Teachers in Maryland and Delaware are getting federal dollars to help in teaching about climate change.
The National Science Foundation is giving $5.8 million to a partnership on climate change education led by the University of Maryland and the University of Delaware. The project is one of six such programs being funded by the foundation.
Dr. Donald Boesch, president of the University of Maryland Center for Environmental Science and director of the new partnership, says the program will help increase understanding of why the climate is changing and the consequences for Maryland and Delaware. The goal of the program is to integrate climate change education into new science standards and environmental literacy requirements in Maryland and Delaware schools.
"Our goal is to provide a basis for our citizens, today and tomorrow, to make individual and collective choices for limiting the magnitude of climate change and adapting to its consequences," Boesch says.
The money will go to implement climate change education in an effort to deliver climate change education that could serve as a national model.
The program admits that climate change is a complex and sensitive topic to teach.
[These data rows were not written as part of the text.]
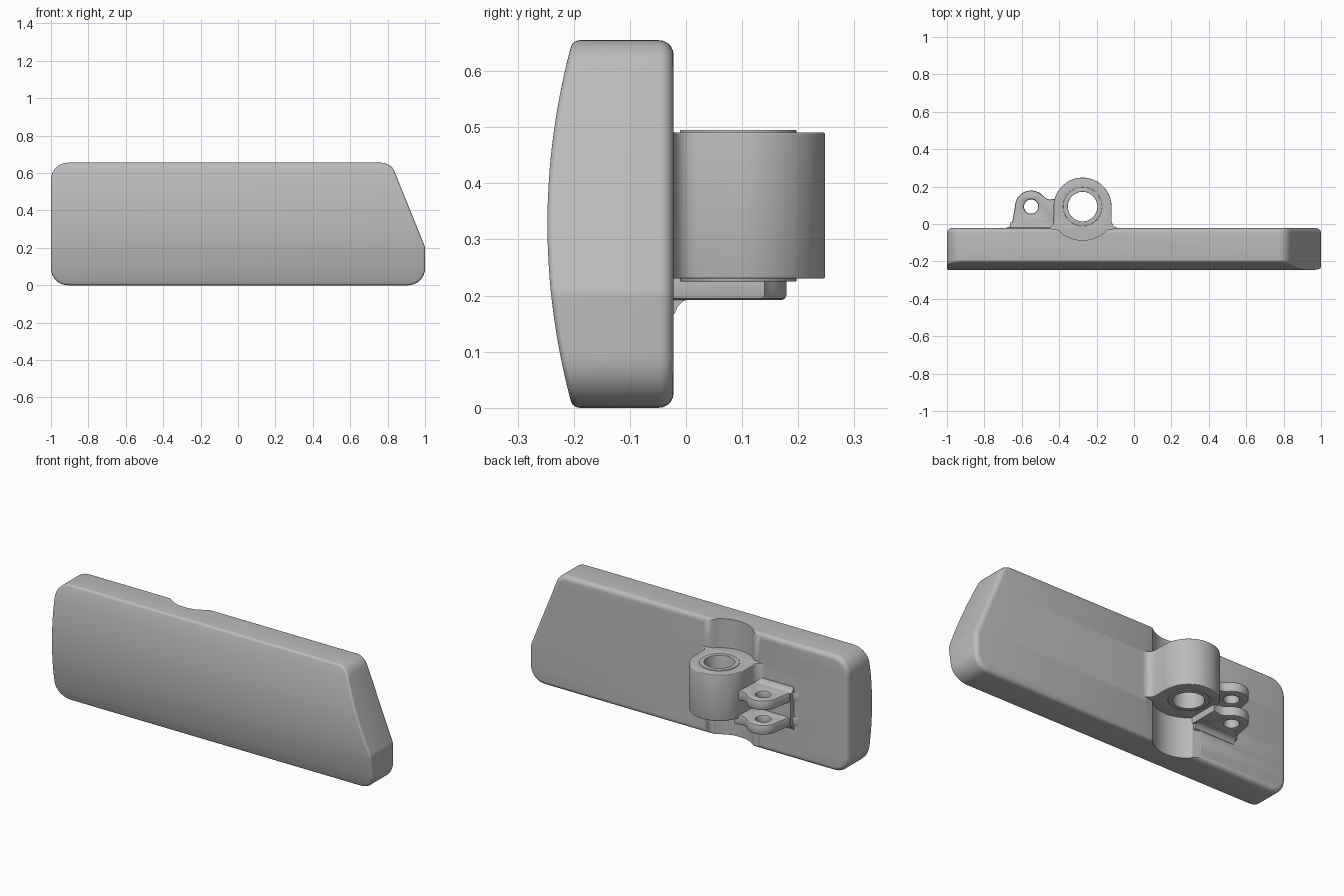
import bpy, bmesh, math
from mathutils import Vector

cube = bpy.data.objects.get("Cube")
if cube:
    bpy.data.objects.remove(cube)

# Single plain material
grey = bpy.data.materials.new("satin_grey")
grey.use_nodes = True
colour = (0.5, 0.5, 0.5, 1)
grey.diffuse_color = colour
grey.node_tree.nodes["Principled BSDF"].inputs["Base Color"].default_value = colour


def arc(cx, cy, r, start, end, steps=16):
    angles = [math.radians(start + (end - start) * i / steps) for i in range(steps + 1)]
    return [(cx + r * math.cos(a), cy + r * math.sin(a)) for a in angles]


def circle(cx, cy, r):
    return arc(cx, cy, r, 0, 360, 48)[:-1]


def rounded(corners, inset=0, steps=8):
    """Round the corners (x, z, radius) of a counter-clockwise polygon, then inset it."""
    out = []
    for i, (x, z, r) in enumerate(corners):
        p = Vector((x, z))
        a = (Vector(corners[i - 1][:2]) - p).normalized()
        b = (Vector(corners[(i + 1) % len(corners)][:2]) - p).normalized()
        half = a.angle(b) / 2
        centre = p + (a + b).normalized() * r / math.sin(half)
        start = math.atan2(a.x, -a.y)
        start = math.atan2(-a.x, a.y) if (p - centre).dot(Vector((-a.y, a.x))) < 0 else start
        n = Vector((-a.y, a.x))
        n = n if n.dot(p - centre) > 0 else -n
        start = math.atan2(n.y, n.x)
        sweep = math.pi - 2 * half
        for k in range(steps + 1):
            t = start + sweep * k / steps
            out.append(centre + Vector((math.cos(t), math.sin(t))) * (r - inset))
    return out


def bake(obj, name):
    """Turn an object with its modifiers into a clean mesh object."""
    bpy.context.view_layer.update()
    deps = bpy.context.evaluated_depsgraph_get()
    mesh = bpy.data.meshes.new_from_object(obj.evaluated_get(deps))
    bm = bmesh.new()
    bm.from_mesh(mesh)
    bmesh.ops.remove_doubles(bm, verts=bm.verts, dist=0.0002)
    bmesh.ops.recalc_face_normals(bm, faces=bm.faces)
    bm.to_mesh(mesh)
    bm.free()
    result = bpy.data.objects.new(name, mesh)
    result.matrix_world = obj.matrix_world.copy()
    bpy.data.objects.remove(obj)
    bpy.context.collection.objects.link(result)
    result.name = name
    mesh.materials.clear()
    mesh.materials.append(grey)
    for o in bpy.context.selected_objects:
        o.select_set(False)
    result.select_set(True)
    bpy.context.view_layer.objects.active = result
    bpy.ops.object.shade_smooth_by_angle(angle=math.radians(32))
    return result


def prism(name, outlines, low, high, bevel=0, segments=2, along_x=False):
    """Extrude filled outlines (the later ones are holes) with softened rims."""
    curve = bpy.data.curves.new(name, 'CURVE')
    curve.dimensions = '2D'
    curve.fill_mode = 'BOTH'
    curve.extrude = (high - low) / 2 - bevel
    curve.bevel_depth = bevel
    curve.bevel_resolution = segments
    curve.offset = -bevel
    for outline in outlines:
        spline = curve.splines.new('POLY')
        spline.points.add(len(outline) - 1)
        for point, (x, y) in zip(spline.points, outline):
            point.co = (x, y, 0, 1)
        spline.use_cyclic_u = True
    obj = bpy.data.objects.new(name + "_curve", curve)
    bpy.context.collection.objects.link(obj)
    middle = (low + high) / 2
    if along_x:
        obj.rotation_euler = (math.pi / 2, 0, math.pi / 2)
        obj.location.x = middle
    else:
        obj.location.z = middle
    return bake(obj, name)


# Plate: stacked rounded outlines, soft rims and a bowed front
BACK, FRONT, HEIGHT = -0.022, -0.247, 0.655
corners = [(-1, 0, 0.09), (1, 0, 0.09), (1, 0.205, 0.05),
           (0.818, HEIGHT, 0.075), (-1, HEIGHT, 0.09)]
loops = []
for face_y, r, sign in ((BACK, 0.026, -1), (FRONT, 0.012, 1)):
    rim = []
    for k in range(6):
        a = math.pi / 2 * k / 5
        rim.append((r * (1 - math.sin(a)), face_y + sign * r * (1 - math.cos(a))))
    loops += rim if sign < 0 else rim[::-1]

bm = bmesh.new()
rings = [[bm.verts.new((p.x, y, p.y)) for p in rounded(corners, inset)] for inset, y in loops]
for one, two in zip(rings, rings[1:]):
    for i in range(len(one)):
        j = (i + 1) % len(one)
        bm.faces.new((one[i], one[j], two[j], two[i]))
bm.faces.new(rings[0])
bm.faces.new(rings[-1])
for k in range(1, 20):
    bmesh.ops.bisect_plane(bm, geom=bm.verts[:] + bm.edges[:] + bm.faces[:],
                           plane_co=(0, 0, HEIGHT * k / 20), plane_no=(0, 0, 1))
for v in bm.verts:
    if v.co.y < -0.15:
        v.co.y += 0.045 * (2 * v.co.z / HEIGHT - 1) ** 2
bmesh.ops.recalc_face_normals(bm, faces=bm.faces)
mesh = bpy.data.meshes.new("plate")
bm.to_mesh(mesh)
bm.free()
plate = bpy.data.objects.new("plate_base", mesh)
bpy.context.collection.objects.link(plate)

# Clearance grooves above and below the boss, with a flared mouth
BX, BY = -0.275, 0.093
BOTTOM, TOP = 0.23, 0.491
groove = [(BX - 0.18, 0.1), (BX - 0.18, BACK + 0.001), (BX - 0.158, BACK - 0.005)]
groove += arc(BX, BY, 0.18, 224, 316, 24)
groove += [(BX + 0.158, BACK - 0.005), (BX + 0.18, BACK + 0.001), (BX + 0.18, 0.1)]
cutters = [prism("upper_groove_cutter", [groove], TOP, 0.8),
           prism("lower_groove_cutter", [groove], -0.2, BOTTOM)]
for cutter in cutters:
    cutter.hide_render = True
    mod = plate.modifiers.new("groove", 'BOOLEAN')
    mod.operation = 'DIFFERENCE'
    mod.solver = 'EXACT'
    mod.object = cutter
bake(plate, "plate")
for cutter in cutters:
    bpy.data.objects.remove(cutter)

# Pivot boss: round barrel flaring into the plate
flare = 0.04
right_side = arc(BX + 0.155 + flare, BACK + flare, flare, 270, 180, 8)
left_side = arc(BX - 0.155 - flare, BACK + flare, flare, 0, -90, 8)
under = arc(BX, BY, 0.18, 224, 316, 16)
boss = under + right_side + arc(BX, BY, 0.155, 0, 180, 40) + left_side
prism("pivot_boss", [boss, circle(BX, BY, 0.1)], BOTTOM, TOP, 0.004)
prism("pivot_bushing", [circle(BX, BY, 0.104), circle(BX, BY, 0.079)], 0.225, 0.495, 0.002)

# Pair of hinge lugs beside the boss
LX = -0.55
lug = [(-0.70, -0.03), (-0.685, -0.021), (-0.663, -0.012), (-0.65, 0.015)]
lug += arc(LX, BY, 0.086, 175, 45, 20)
lug += [(-0.472, 0.138), (-0.452, 0.13), (-0.40, 0.14), (-0.40, -0.03)]
for name, low in (("lower_lug", 0.192), ("upper_lug", 0.33)):
    prism(name, [lug, circle(LX, BY, 0.038)], low, low + 0.056, 0.009, 1)

# Filleted foot joining the lugs to the plate
foot = [(-0.03, 0.163), (-0.02, 0.168), (-0.015, 0.18), (-0.005, 0.19), (0.008, 0.194)]
foot += [(y, 0.578 - z) for y, z in reversed(foot)]
prism("lug_foot", [foot], -0.662, -0.41, along_x=True)
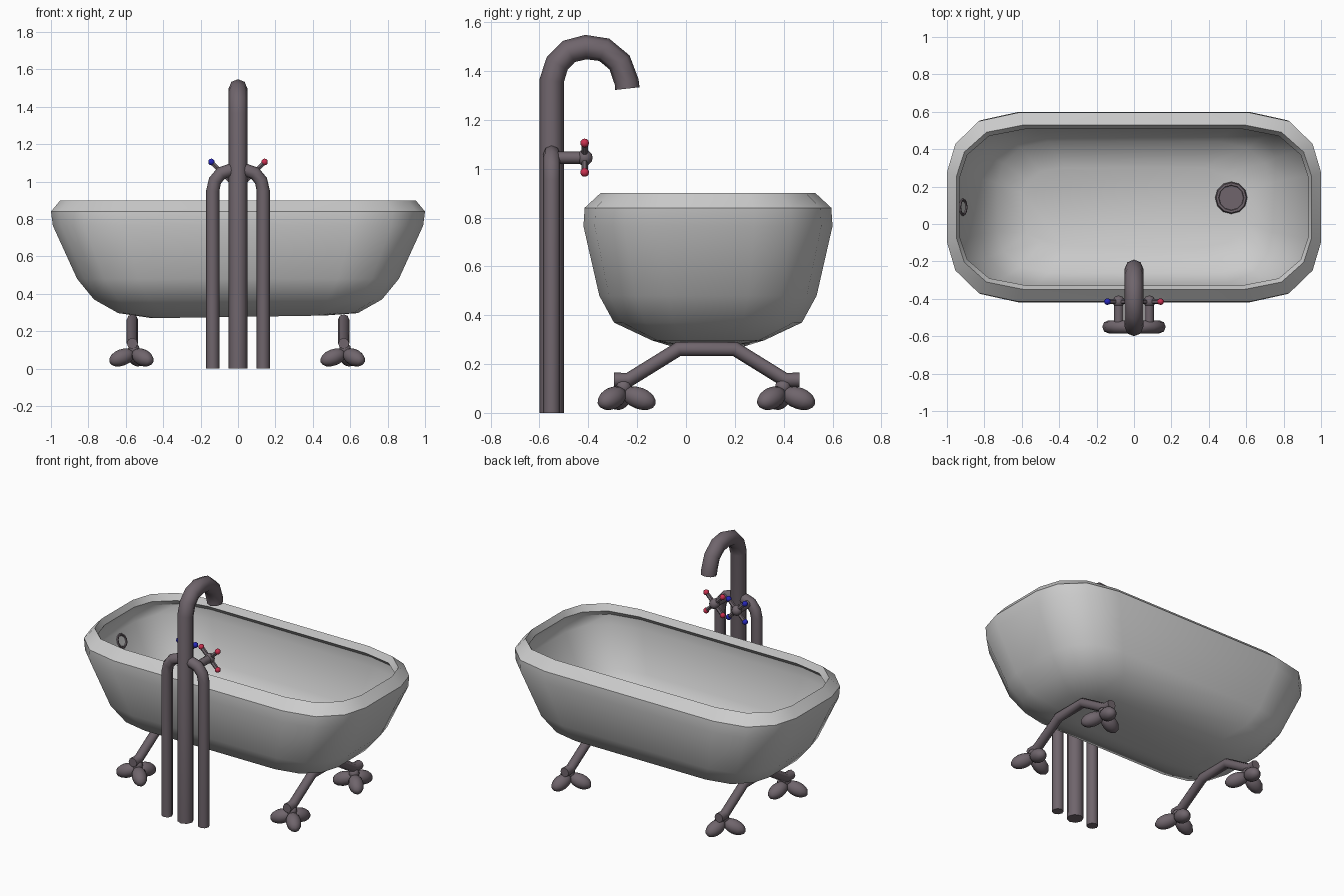
import bpy, bmesh
from math import radians, cos, sin
from mathutils import Matrix, Vector

if "Cube" in bpy.data.objects:
    bpy.data.objects.remove(bpy.data.objects["Cube"])


def material(name, rgb):
    m = bpy.data.materials.new(name)
    m.diffuse_color = (*rgb, 1)
    m.use_nodes = True
    m.node_tree.nodes["Principled BSDF"].inputs["Base Color"].default_value = m.diffuse_color
    return m


METAL = material("dark_metal", (0.16, 0.13, 0.15))
RED = material("hot_red", (0.6, 0.03, 0.08))
BLUE = material("cold_blue", (0.02, 0.02, 0.5))


def finish(ob, mat=None, angle=40):
    if mat:
        ob.data.materials.append(mat)
    bpy.ops.object.select_all(action='DESELECT')
    ob.select_set(True)
    bpy.context.view_layer.objects.active = ob
    bpy.ops.object.shade_smooth_by_angle(angle=radians(angle))
    return ob


def from_bmesh(name, bm, mat=None, angle=40):
    bmesh.ops.recalc_face_normals(bm, faces=bm.faces)
    me = bpy.data.meshes.new(name)
    bm.to_mesh(me)
    bm.free()
    ob = bpy.data.objects.new(name, me)
    bpy.context.collection.objects.link(ob)
    return finish(ob, mat, angle)


def tube(name, pts, r, mat=METAL, res=2):
    cu = bpy.data.curves.new(name, 'CURVE')
    cu.dimensions = '3D'
    cu.bevel_depth, cu.bevel_resolution, cu.use_fill_caps = r, res, True
    sp = cu.splines.new('POLY')
    sp.points.add(len(pts) - 1)
    for p, co in zip(sp.points, pts):
        p.co = (*co, 1)
    ob = bpy.data.objects.new(name, cu)
    bpy.context.collection.objects.link(ob)
    bpy.ops.object.select_all(action='DESELECT')
    ob.select_set(True)
    bpy.context.view_layer.objects.active = ob
    bpy.ops.object.convert(target='MESH')
    return finish(bpy.context.object, mat, 50)


def ball(name, loc, r, mat=METAL):
    bm = bmesh.new()
    bmesh.ops.create_uvsphere(bm, u_segments=10, v_segments=6, radius=r,
                              matrix=Matrix.Translation(loc))
    return from_bmesh(name, bm, mat, 60)


# Tub: rounded-rectangle rings (half length, half width, height), outside, rim lip, inside
CY = 0.09
QUARTER = [(1, .37), (.955, .67), (.83, .91), (.62, 1)]
OUTLINE = (QUARTER + [(-x, y) for x, y in reversed(QUARTER)]
           + [(-x, -y) for x, y in QUARTER] + [(x, -y) for x, y in reversed(QUARTER)])
RINGS = [(.46, .15, .277), (.64, .23, .297), (.77, .385, .37), (.86, .445, .48),
         (.99, .51, .765), (1, .505, .84), (.95, .44, .9),
         (.933, .418, .86), (.95, .462, .82), (.94, .465, .755), (.82, .405, .50),
         (.73, .35, .405), (.6, .21, .335)]
bm = bmesh.new()
loops = []
for i, (hx, hy, z) in enumerate(RINGS):
    loops.append([bm.verts.new((x * hx, CY + y * hy, z + (.007 * x if i == 0 else 0)))
                  for x, y in OUTLINE])
for a, b in zip(loops, loops[1:]):
    for i in range(len(a)):
        j = (i + 1) % len(a)
        bm.faces.new((a[i], a[j], b[j], b[i]))
bm.faces.new(loops[0])
bm.faces.new(loops[-1])
from_bmesh("tub", bm, angle=42)

# Drain plate and its ring, overflow ring on the left wall
bpy.ops.mesh.primitive_cylinder_add(vertices=12, radius=.075, depth=.02, location=(.52, .14, .34))
bpy.context.object.name = "drain_plate"
finish(bpy.context.object, METAL)
bpy.ops.mesh.primitive_torus_add(major_segments=12, minor_segments=6, major_radius=.074,
                                 minor_radius=.012, location=(.52, .14, .345))
bpy.context.object.name = "drain_ring"
finish(bpy.context.object, METAL, 60)
bpy.ops.mesh.primitive_torus_add(major_segments=12, minor_segments=6, major_radius=.04,
                                 minor_radius=.008, location=(-.915, CY, .70),
                                 rotation=(0, radians(65), 0))
bpy.context.object.name = "overflow_ring"
finish(bpy.context.object, METAL, 60)

# Spout pipe standing in front of the tub
PY = -.55
tube("spout_pipe", [(0, PY, 0), (0, PY, 1.36), (0, -.528, 1.43), (0, -.48, 1.48), (0, -.41, 1.498),
                    (0, -.335, 1.487), (0, -.272, 1.435), (0, -.243, 1.355), (0, -.24, 1.328)], .05)

# Supply pipes with cross handles
for side, s, mat in (("hot", 1, RED), ("cold", -1, BLUE)):
    tube(side + "_supply_pipe", [(s * .135, PY, 0), (s * .135, PY, .95), (s * .123, PY, 1.005),
                                 (s * .09, PY, 1.045), (s * .045, PY, 1.06), (0, PY, 1.06)], .035)
    hub = Vector((s * .082, -.415, 1.045))
    tube(side + "_valve_stem", [(hub.x, PY, 1.045), (hub.x, -.42, 1.045)], .025)
    ball(side + "_handle_hub", hub, .033)
    for k in range(4):
        a = radians(45 + 90 * k)
        tip = hub + Vector((cos(a), 0, sin(a))) * .085
        tube(f"{side}_handle_arm_{k}", [hub, tip], .013, res=1)
        ball(f"{side}_handle_knob_{k}", tip, .018, mat)

# Leg frames with three-toed feet
for name, x in (("left", -.565), ("right", .565)):
    tube(name + "_leg_frame", [(x, -.295, .135), (x, -.235, .135), (x, -.03, .262), (x, .2, .262),
                               (x, .405, .135), (x, .465, .135)], .03)
    for end, y in (("front", -.256), ("back", .397)):
        bm = bmesh.new()
        fx = x + .008
        bmesh.ops.create_uvsphere(bm, u_segments=10, v_segments=6, radius=.033,
                                  matrix=Matrix.Translation((fx, y, .105)))
        for deg in (-45, 75, 195):
            toe = (Matrix.Translation((fx, y, .06)) @ Matrix.Rotation(radians(deg), 4, 'Z')
                   @ Matrix.Translation((.066, 0, 0)) @ Matrix.Rotation(radians(20), 4, 'Y')
                   @ Matrix.Diagonal((.074, .046, .044, 1)))
            bmesh.ops.create_uvsphere(bm, u_segments=12, v_segments=8, radius=1, matrix=toe)
        from_bmesh(f"{name}_{end}_foot", bm, METAL, 60)
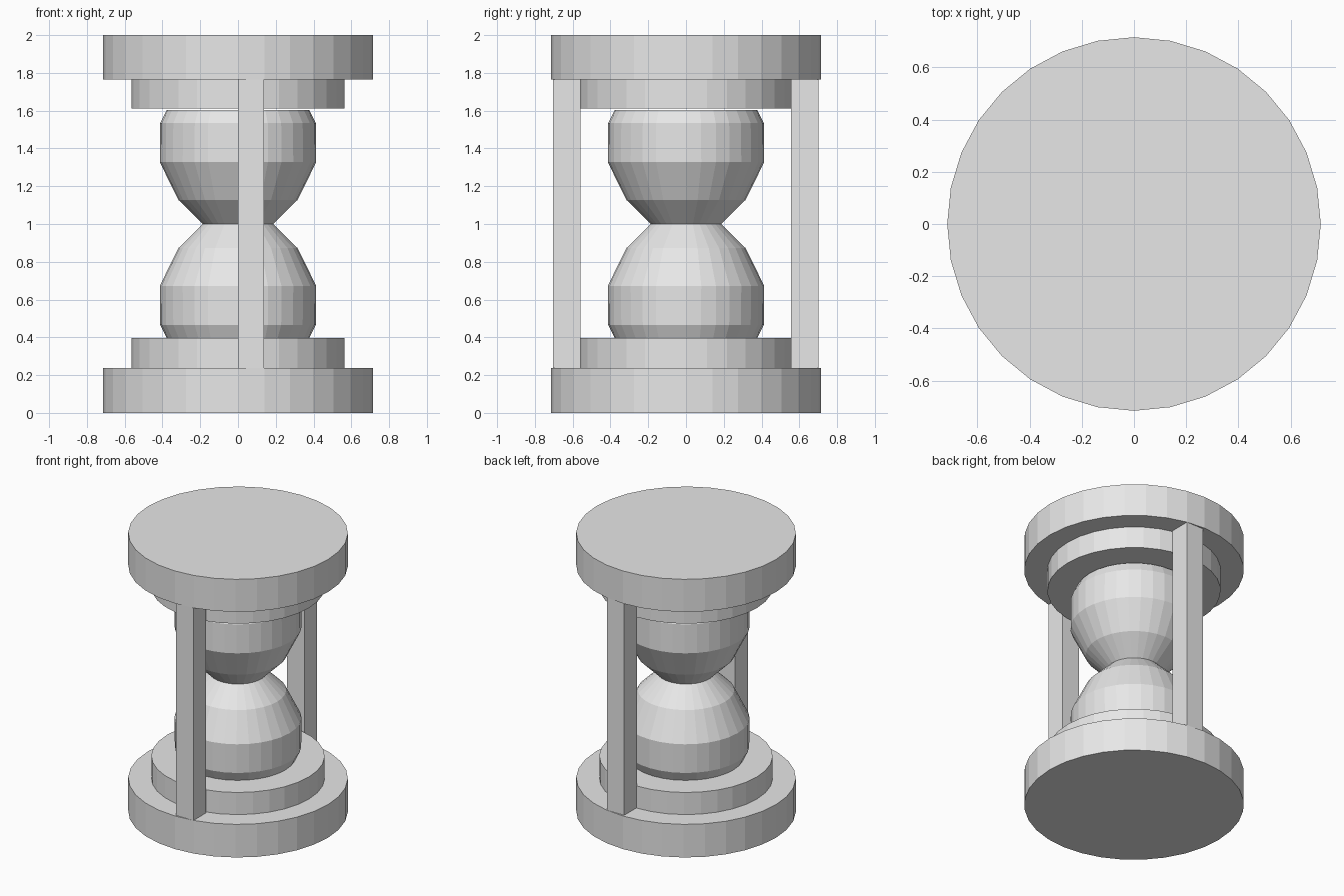
import bpy
import bmesh
from math import cos, sin, tau

cube = bpy.data.objects.get("Cube")
if cube:
    bpy.data.objects.remove(cube, do_unlink=True)

SIDES = 32

grey = bpy.data.materials.new("plain grey")
grey.use_nodes = True
grey.diffuse_color = (0.8, 0.8, 0.8, 1)
grey.node_tree.nodes["Principled BSDF"].inputs["Base Color"].default_value = (0.8, 0.8, 0.8, 1)


def add_object(name, bm):
    bmesh.ops.recalc_face_normals(bm, faces=bm.faces)
    mesh = bpy.data.meshes.new(name)
    bm.to_mesh(mesh)
    bm.free()
    mesh.materials.append(grey)
    obj = bpy.data.objects.new(name, mesh)
    bpy.context.collection.objects.link(obj)
    return obj


def lathe(name, profile):
    """Closed, flat-faced turned part from (radius, height) points."""
    bm = bmesh.new()
    rings = [[bm.verts.new((r * cos(tau * i / SIDES), r * sin(tau * i / SIDES), z))
              for i in range(SIDES)] for r, z in profile]
    for low, high in zip(rings, rings[1:]):
        for i in range(SIDES):
            j = (i + 1) % SIDES
            bm.faces.new((low[i], low[j], high[j], high[i]))
    bm.faces.new(rings[0][::-1])
    bm.faces.new(rings[-1])
    return add_object(name, bm)


def box(name, low, high):
    bm = bmesh.new()
    bmesh.ops.create_cube(bm, size=1)
    for v in bm.verts:
        v.co = [(a + b) / 2 + c * (b - a) for a, b, c in zip(low, high, v.co)]
    return add_object(name, bm)


# End plates and the smaller collars that hold the glass
lathe("bottom_plate", [(0.716, 0), (0.716, 0.238)])
lathe("bottom_collar", [(0.565, 0.238), (0.565, 0.397)])
lathe("top_collar", [(0.565, 1.611), (0.565, 1.766)])
lathe("top_plate", [(0.716, 1.766), (0.716, 2)])

# Glass: one bulb profile, mirrored about the neck
bulb = [(0.378, 0.397), (0.412, 0.466), (0.414, 0.673), (0.315, 0.873)]
neck = [(0.186, 1.0)]
lathe("glass_bulbs", bulb + neck + [(r, 2 - z) for r, z in reversed(bulb)])

# Upright posts, front and back
box("front_post", (0, -0.704, 0.238), (0.138, -0.558, 1.766))
box("back_post", (0, 0.556, 0.238), (0.138, 0.702, 1.766))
The program says it will encourage scientists and educators to work together to ensure scientific objectivity and accuracy in the classroom and promote critical thinking.
The project's website www.madeclear.org will provide access to events and resources and will link to a multimedia site under development by Maryland Public Television.
The Associated Press contributed to this report.